» Provided records:
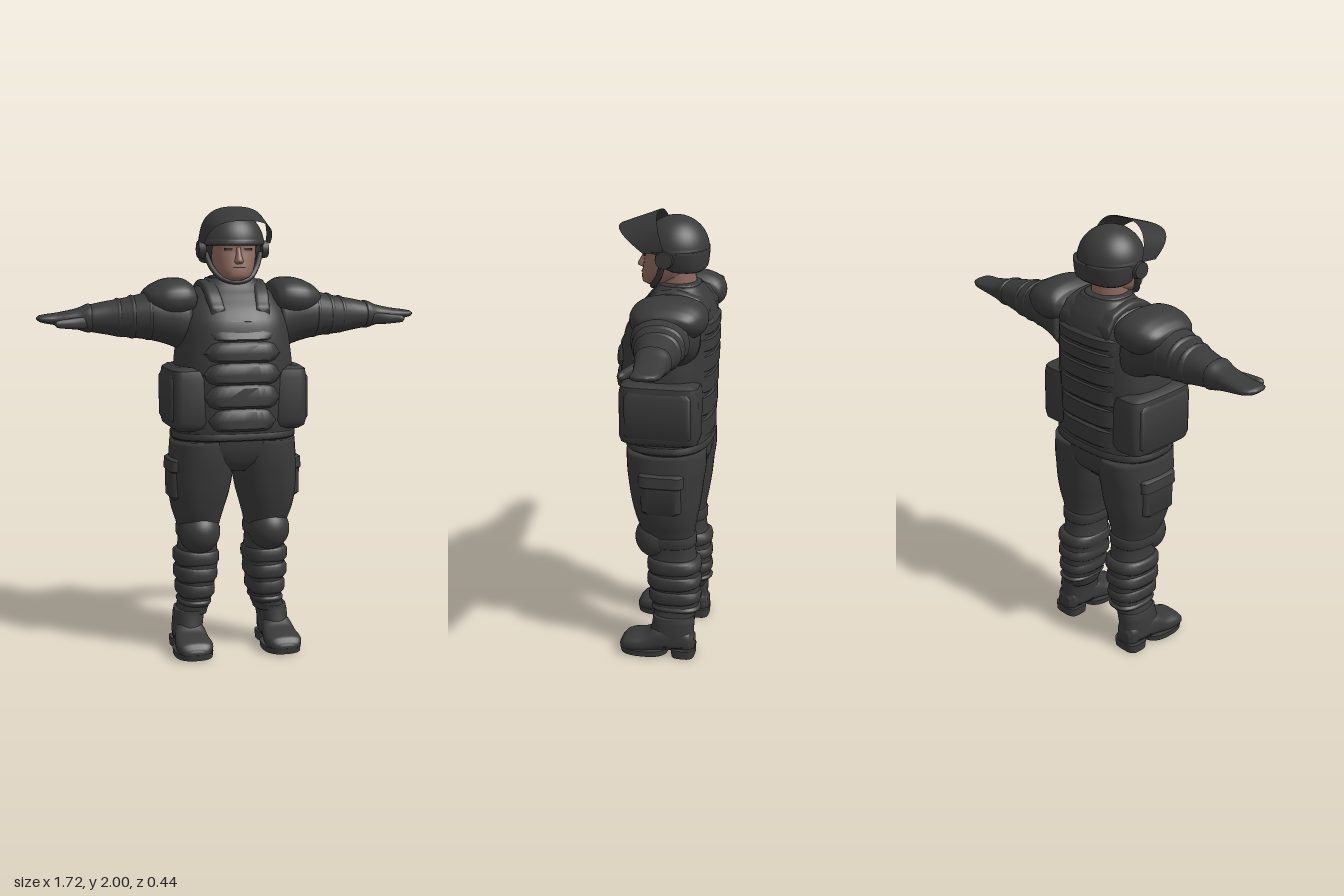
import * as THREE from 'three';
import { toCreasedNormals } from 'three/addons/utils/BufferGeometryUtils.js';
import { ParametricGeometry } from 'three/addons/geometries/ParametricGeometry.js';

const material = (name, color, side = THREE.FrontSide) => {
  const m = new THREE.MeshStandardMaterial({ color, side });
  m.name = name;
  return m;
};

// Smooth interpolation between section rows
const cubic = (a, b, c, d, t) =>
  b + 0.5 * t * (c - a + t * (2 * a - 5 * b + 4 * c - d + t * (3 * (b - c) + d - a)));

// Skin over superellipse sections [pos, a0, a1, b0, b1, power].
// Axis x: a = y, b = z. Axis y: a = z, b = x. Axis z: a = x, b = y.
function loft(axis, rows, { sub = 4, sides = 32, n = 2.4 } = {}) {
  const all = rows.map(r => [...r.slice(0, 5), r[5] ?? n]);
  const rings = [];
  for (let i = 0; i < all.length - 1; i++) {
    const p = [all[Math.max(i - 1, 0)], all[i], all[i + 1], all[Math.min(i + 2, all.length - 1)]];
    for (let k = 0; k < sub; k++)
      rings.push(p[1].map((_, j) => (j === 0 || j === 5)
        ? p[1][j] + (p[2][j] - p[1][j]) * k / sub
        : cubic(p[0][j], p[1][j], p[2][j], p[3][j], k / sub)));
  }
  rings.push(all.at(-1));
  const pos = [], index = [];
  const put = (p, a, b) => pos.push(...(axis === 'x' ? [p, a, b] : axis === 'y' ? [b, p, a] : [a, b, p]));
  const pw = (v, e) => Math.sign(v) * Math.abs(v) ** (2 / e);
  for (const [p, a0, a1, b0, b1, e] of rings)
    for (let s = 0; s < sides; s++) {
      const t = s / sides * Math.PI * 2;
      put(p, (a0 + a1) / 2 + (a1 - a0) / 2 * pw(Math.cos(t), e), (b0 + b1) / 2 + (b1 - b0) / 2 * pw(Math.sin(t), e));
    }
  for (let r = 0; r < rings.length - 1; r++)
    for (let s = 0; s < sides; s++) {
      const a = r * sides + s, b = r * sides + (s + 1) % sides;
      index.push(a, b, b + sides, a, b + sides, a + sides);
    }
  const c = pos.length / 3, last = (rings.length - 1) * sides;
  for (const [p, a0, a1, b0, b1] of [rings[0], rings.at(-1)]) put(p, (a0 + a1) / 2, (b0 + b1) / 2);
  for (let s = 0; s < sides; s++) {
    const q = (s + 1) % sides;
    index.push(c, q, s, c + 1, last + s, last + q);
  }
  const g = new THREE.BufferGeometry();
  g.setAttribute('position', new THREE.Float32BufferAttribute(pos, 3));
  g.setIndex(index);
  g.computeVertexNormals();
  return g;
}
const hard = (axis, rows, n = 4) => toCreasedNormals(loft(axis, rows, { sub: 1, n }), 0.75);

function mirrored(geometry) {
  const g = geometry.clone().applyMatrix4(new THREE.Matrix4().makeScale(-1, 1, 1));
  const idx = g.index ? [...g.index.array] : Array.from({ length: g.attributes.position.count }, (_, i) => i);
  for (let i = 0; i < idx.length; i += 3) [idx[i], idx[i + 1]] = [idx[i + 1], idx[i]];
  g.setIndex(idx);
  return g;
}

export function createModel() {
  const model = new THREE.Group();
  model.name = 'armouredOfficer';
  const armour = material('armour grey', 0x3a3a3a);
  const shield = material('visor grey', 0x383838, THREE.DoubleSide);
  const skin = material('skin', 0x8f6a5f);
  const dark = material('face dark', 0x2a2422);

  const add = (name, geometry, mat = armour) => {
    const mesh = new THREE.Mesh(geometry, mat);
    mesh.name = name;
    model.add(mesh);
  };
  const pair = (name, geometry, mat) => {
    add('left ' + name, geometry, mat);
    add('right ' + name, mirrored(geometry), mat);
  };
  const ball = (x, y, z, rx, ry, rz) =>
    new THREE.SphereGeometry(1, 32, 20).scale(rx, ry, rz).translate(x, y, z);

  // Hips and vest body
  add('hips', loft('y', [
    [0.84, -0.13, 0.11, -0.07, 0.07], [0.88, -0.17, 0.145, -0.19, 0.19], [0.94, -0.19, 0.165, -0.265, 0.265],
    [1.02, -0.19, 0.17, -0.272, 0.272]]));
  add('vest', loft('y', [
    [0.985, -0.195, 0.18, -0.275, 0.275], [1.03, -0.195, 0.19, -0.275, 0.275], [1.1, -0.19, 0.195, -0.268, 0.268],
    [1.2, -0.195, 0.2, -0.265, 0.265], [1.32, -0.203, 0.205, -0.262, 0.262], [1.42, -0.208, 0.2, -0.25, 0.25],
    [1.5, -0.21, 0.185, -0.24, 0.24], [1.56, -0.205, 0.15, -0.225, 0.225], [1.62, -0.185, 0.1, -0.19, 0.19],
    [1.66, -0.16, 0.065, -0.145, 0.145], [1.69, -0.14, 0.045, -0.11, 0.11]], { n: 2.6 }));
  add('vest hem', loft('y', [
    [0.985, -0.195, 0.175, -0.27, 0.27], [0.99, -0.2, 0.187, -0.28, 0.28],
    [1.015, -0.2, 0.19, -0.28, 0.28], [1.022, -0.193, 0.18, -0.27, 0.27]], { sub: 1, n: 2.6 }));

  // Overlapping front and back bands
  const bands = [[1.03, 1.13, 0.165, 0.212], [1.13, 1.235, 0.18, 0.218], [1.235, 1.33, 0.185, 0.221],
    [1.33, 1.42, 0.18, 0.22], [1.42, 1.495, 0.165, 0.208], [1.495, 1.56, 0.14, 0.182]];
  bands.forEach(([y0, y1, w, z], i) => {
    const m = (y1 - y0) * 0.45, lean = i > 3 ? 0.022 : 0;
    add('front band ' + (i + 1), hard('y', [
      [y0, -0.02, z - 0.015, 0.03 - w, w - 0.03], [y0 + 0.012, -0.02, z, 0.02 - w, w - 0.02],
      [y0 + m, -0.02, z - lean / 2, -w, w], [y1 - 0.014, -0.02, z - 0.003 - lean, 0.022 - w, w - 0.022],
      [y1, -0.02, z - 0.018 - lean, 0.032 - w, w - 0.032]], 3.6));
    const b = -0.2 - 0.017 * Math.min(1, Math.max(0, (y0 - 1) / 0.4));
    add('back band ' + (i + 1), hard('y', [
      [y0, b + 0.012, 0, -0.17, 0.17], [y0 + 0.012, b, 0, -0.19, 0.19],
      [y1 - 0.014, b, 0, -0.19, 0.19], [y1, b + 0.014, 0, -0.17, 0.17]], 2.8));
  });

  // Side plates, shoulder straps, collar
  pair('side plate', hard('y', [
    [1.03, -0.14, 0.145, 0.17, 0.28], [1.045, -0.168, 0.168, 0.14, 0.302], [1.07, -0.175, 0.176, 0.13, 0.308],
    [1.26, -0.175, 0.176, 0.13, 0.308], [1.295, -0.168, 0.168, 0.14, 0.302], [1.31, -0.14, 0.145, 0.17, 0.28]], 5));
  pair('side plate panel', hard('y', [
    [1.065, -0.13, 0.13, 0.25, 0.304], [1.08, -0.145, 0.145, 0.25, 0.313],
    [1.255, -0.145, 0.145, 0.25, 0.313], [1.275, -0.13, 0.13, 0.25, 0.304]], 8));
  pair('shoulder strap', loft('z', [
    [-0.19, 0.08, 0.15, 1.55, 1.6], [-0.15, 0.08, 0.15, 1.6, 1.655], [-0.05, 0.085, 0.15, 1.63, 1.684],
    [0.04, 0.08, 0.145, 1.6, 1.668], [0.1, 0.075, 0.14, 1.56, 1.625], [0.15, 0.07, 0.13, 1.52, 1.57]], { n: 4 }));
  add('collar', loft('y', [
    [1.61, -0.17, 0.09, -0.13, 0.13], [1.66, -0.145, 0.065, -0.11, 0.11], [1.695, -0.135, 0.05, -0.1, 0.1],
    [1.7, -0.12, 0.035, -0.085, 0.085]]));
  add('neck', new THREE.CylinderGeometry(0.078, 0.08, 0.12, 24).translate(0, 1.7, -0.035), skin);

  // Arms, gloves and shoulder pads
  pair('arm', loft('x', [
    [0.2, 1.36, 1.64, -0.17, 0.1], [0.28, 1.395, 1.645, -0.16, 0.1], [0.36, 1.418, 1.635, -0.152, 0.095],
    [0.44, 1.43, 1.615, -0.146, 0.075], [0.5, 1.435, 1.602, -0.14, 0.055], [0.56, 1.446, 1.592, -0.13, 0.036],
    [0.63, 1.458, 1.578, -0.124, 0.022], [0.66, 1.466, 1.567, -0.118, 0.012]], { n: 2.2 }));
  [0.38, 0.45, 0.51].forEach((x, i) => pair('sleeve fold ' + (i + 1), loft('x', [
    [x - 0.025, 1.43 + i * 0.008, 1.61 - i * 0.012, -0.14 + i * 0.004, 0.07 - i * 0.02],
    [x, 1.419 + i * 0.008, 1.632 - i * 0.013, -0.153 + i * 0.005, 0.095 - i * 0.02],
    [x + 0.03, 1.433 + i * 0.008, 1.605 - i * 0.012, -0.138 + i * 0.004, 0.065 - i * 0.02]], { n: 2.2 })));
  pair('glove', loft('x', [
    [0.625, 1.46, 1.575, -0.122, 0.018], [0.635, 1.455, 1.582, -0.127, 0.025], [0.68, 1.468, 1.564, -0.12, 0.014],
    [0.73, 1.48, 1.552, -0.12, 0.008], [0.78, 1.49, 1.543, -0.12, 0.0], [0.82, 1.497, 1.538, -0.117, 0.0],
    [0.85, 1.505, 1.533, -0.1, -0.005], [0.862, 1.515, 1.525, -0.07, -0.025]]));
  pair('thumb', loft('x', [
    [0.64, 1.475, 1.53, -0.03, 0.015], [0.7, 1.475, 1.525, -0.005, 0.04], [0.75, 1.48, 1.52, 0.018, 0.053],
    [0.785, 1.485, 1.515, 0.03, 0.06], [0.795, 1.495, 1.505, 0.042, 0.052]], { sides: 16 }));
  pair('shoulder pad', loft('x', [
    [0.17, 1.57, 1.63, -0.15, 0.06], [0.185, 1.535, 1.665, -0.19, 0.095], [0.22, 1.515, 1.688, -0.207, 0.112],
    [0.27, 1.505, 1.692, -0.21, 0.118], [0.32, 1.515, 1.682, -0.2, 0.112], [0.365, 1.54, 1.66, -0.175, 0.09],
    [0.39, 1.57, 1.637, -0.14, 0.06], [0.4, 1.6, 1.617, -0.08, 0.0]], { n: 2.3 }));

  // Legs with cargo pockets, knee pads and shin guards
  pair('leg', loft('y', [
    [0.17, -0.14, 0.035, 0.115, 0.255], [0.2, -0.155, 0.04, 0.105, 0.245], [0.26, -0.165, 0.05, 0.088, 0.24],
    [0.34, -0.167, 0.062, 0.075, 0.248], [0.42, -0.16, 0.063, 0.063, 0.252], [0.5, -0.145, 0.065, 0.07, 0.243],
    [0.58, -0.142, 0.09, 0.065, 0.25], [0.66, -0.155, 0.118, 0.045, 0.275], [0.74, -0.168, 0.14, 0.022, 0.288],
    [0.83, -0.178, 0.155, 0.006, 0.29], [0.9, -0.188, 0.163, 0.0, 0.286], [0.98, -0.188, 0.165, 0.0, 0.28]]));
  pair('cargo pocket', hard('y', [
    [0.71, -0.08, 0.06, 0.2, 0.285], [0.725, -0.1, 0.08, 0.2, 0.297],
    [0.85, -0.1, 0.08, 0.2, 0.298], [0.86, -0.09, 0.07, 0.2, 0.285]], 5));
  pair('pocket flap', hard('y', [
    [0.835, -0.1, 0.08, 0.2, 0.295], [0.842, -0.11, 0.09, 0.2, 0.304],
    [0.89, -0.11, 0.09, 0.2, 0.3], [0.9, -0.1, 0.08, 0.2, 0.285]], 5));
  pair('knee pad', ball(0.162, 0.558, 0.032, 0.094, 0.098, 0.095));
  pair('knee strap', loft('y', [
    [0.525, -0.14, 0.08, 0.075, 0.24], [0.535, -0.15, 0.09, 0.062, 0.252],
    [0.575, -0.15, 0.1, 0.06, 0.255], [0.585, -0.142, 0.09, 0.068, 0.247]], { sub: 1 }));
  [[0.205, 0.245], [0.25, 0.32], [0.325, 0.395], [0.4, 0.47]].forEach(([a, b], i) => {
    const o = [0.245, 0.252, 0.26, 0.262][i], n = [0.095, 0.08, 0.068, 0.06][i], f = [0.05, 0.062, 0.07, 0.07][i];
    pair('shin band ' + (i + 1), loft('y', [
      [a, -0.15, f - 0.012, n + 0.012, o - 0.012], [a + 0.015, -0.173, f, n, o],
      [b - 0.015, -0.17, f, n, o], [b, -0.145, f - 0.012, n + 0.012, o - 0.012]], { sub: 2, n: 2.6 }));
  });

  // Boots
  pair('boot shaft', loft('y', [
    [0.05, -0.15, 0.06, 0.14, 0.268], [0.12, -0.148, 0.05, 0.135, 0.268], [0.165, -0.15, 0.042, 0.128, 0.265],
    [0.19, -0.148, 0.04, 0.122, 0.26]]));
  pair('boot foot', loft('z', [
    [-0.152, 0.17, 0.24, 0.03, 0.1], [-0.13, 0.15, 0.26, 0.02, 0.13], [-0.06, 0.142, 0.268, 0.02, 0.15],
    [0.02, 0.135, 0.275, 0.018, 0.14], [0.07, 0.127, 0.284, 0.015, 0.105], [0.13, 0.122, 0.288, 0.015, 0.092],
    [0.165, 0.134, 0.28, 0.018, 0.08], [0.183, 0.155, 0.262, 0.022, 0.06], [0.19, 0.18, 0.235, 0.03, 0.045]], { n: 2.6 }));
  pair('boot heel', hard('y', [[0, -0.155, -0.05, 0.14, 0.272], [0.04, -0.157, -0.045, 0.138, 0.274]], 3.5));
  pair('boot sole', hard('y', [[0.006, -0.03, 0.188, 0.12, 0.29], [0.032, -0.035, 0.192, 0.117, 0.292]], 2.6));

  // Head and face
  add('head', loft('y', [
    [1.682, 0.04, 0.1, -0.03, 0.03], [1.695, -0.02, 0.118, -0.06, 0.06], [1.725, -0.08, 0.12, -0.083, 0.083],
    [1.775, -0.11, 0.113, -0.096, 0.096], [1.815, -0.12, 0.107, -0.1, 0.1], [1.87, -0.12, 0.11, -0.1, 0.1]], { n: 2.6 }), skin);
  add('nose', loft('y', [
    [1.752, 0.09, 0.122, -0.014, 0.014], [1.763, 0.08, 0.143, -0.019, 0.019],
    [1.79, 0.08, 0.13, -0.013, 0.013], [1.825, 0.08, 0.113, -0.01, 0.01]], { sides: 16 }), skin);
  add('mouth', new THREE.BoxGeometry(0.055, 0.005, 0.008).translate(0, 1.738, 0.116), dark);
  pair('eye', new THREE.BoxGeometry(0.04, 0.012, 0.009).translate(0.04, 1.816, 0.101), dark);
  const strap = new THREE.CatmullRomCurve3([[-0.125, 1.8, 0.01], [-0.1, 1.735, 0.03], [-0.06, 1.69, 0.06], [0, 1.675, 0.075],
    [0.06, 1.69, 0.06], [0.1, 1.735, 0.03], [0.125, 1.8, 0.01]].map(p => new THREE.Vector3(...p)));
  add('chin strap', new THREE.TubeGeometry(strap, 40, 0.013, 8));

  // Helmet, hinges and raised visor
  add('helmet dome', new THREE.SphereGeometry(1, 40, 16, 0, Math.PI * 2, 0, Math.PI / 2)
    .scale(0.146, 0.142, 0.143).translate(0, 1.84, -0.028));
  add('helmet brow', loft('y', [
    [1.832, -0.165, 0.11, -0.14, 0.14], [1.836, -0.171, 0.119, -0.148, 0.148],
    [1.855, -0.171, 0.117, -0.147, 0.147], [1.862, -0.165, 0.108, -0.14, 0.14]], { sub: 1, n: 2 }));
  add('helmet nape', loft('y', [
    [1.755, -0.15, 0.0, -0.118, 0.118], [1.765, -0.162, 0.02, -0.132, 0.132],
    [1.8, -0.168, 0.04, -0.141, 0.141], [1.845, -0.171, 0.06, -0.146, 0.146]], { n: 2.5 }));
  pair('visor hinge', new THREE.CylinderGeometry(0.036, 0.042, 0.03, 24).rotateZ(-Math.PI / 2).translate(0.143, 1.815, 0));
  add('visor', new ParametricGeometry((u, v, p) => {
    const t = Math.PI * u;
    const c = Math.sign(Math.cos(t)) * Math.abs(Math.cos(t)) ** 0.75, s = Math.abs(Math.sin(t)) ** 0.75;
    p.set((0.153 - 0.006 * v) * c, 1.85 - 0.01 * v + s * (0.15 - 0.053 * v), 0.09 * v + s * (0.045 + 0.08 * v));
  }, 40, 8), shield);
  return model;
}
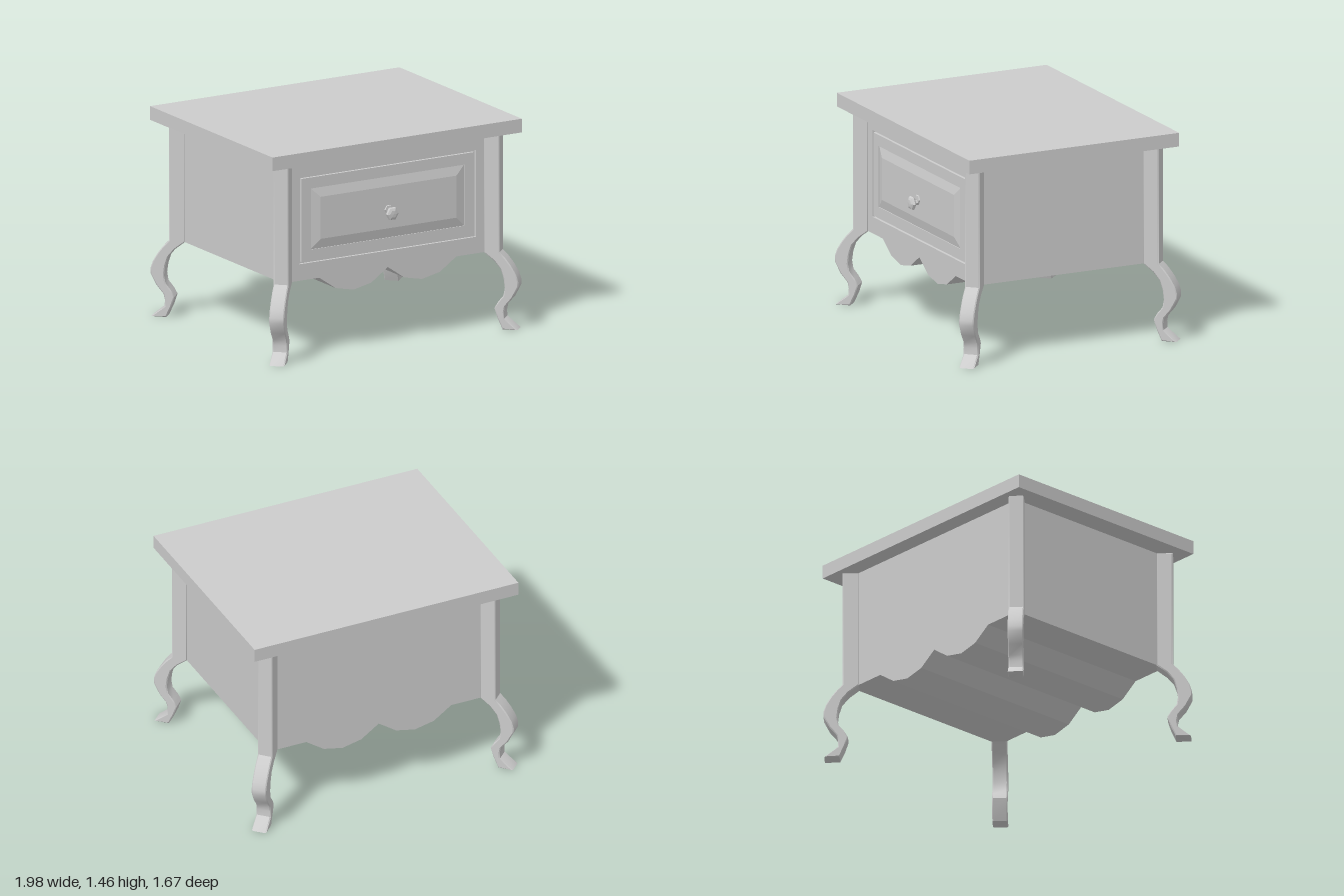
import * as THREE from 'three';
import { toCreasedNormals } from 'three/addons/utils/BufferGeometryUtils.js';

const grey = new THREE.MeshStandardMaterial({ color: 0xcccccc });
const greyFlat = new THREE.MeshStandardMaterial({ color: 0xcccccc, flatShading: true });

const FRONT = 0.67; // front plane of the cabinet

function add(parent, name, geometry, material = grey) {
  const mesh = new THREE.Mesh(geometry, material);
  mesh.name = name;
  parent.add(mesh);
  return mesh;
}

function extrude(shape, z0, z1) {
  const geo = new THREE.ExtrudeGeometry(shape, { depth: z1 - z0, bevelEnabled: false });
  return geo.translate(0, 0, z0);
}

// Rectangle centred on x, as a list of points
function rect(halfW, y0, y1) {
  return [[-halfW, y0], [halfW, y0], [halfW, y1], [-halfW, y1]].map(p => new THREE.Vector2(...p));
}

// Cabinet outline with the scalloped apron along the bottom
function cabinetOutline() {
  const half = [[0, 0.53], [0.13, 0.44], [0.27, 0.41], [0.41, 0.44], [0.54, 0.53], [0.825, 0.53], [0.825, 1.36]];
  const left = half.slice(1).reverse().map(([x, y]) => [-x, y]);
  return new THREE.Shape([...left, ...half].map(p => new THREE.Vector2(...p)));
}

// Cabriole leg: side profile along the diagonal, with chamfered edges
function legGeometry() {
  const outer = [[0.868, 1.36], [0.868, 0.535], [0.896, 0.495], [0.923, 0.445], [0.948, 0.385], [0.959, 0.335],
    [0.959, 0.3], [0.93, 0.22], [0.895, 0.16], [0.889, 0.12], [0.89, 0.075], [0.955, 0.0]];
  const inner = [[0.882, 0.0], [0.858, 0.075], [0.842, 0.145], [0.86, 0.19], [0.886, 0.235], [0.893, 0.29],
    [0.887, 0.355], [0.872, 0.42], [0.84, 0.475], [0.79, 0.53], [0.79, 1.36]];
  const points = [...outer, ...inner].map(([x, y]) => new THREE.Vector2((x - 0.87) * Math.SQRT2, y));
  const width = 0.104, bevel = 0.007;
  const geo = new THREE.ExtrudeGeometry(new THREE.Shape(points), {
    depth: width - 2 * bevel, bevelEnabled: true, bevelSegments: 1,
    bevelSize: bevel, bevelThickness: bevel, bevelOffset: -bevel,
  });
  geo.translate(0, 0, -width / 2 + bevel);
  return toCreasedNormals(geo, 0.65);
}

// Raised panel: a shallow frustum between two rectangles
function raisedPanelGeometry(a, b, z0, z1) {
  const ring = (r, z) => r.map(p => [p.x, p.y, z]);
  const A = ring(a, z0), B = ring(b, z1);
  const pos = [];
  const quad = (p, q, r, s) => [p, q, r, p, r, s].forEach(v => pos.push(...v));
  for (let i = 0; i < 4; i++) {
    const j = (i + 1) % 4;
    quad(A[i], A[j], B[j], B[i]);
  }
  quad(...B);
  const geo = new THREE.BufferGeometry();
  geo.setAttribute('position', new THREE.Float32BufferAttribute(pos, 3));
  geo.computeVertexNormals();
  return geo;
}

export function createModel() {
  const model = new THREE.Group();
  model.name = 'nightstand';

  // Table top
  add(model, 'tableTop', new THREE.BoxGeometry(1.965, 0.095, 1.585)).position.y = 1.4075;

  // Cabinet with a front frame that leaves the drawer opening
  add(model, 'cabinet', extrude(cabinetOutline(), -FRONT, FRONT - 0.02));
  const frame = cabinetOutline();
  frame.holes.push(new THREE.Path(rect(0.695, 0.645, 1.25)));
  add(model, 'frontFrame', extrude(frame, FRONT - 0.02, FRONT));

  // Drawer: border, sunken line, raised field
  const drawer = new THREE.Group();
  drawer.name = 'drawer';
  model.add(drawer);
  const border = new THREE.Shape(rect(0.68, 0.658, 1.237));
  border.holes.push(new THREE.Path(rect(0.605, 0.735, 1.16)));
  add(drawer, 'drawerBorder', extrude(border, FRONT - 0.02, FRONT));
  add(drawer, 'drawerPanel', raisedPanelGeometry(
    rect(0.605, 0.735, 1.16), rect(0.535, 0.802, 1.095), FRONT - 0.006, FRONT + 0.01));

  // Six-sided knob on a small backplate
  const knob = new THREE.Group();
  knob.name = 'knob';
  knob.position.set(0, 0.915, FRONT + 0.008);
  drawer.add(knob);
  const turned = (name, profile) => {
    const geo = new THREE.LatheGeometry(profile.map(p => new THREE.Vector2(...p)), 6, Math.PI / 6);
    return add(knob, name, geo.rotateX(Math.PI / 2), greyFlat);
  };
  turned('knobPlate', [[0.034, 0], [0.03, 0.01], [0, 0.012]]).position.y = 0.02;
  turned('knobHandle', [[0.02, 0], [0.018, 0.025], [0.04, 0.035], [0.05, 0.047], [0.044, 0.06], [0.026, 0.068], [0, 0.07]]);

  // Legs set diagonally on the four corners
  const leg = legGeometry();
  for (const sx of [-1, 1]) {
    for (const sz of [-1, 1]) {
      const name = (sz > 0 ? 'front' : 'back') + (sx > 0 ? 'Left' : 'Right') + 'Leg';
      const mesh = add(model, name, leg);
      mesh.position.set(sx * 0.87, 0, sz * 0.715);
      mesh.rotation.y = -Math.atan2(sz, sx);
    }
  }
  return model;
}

» Problem to solve: Print exactly the lines of the listing above starting at the line containing "add('helmet dome', new" and ending at the line containing "const c = Math.sign(Math.cos(t))", both included.

» Task result:
  add('helmet dome', new THREE.SphereGeometry(1, 40, 16, 0, Math.PI * 2, 0, Math.PI / 2)
    .scale(0.146, 0.142, 0.143).translate(0, 1.84, -0.028));
  add('helmet brow', loft('y', [
    [1.832, -0.165, 0.11, -0.14, 0.14], [1.836, -0.171, 0.119, -0.148, 0.148],
    [1.855, -0.171, 0.117, -0.147, 0.147], [1.862, -0.165, 0.108, -0.14, 0.14]], { sub: 1, n: 2 }));
  add('helmet nape', loft('y', [
    [1.755, -0.15, 0.0, -0.118, 0.118], [1.765, -0.162, 0.02, -0.132, 0.132],
    [1.8, -0.168, 0.04, -0.141, 0.141], [1.845, -0.171, 0.06, -0.146, 0.146]], { n: 2.5 }));
  pair('visor hinge', new THREE.CylinderGeometry(0.036, 0.042, 0.03, 24).rotateZ(-Math.PI / 2).translate(0.143, 1.815, 0));
  add('visor', new ParametricGeometry((u, v, p) => {
    const t = Math.PI * u;
    const c = Math.sign(Math.cos(t)) * Math.abs(Math.cos(t)) ** 0.75, s = Math.abs(Math.sin(t)) ** 0.75;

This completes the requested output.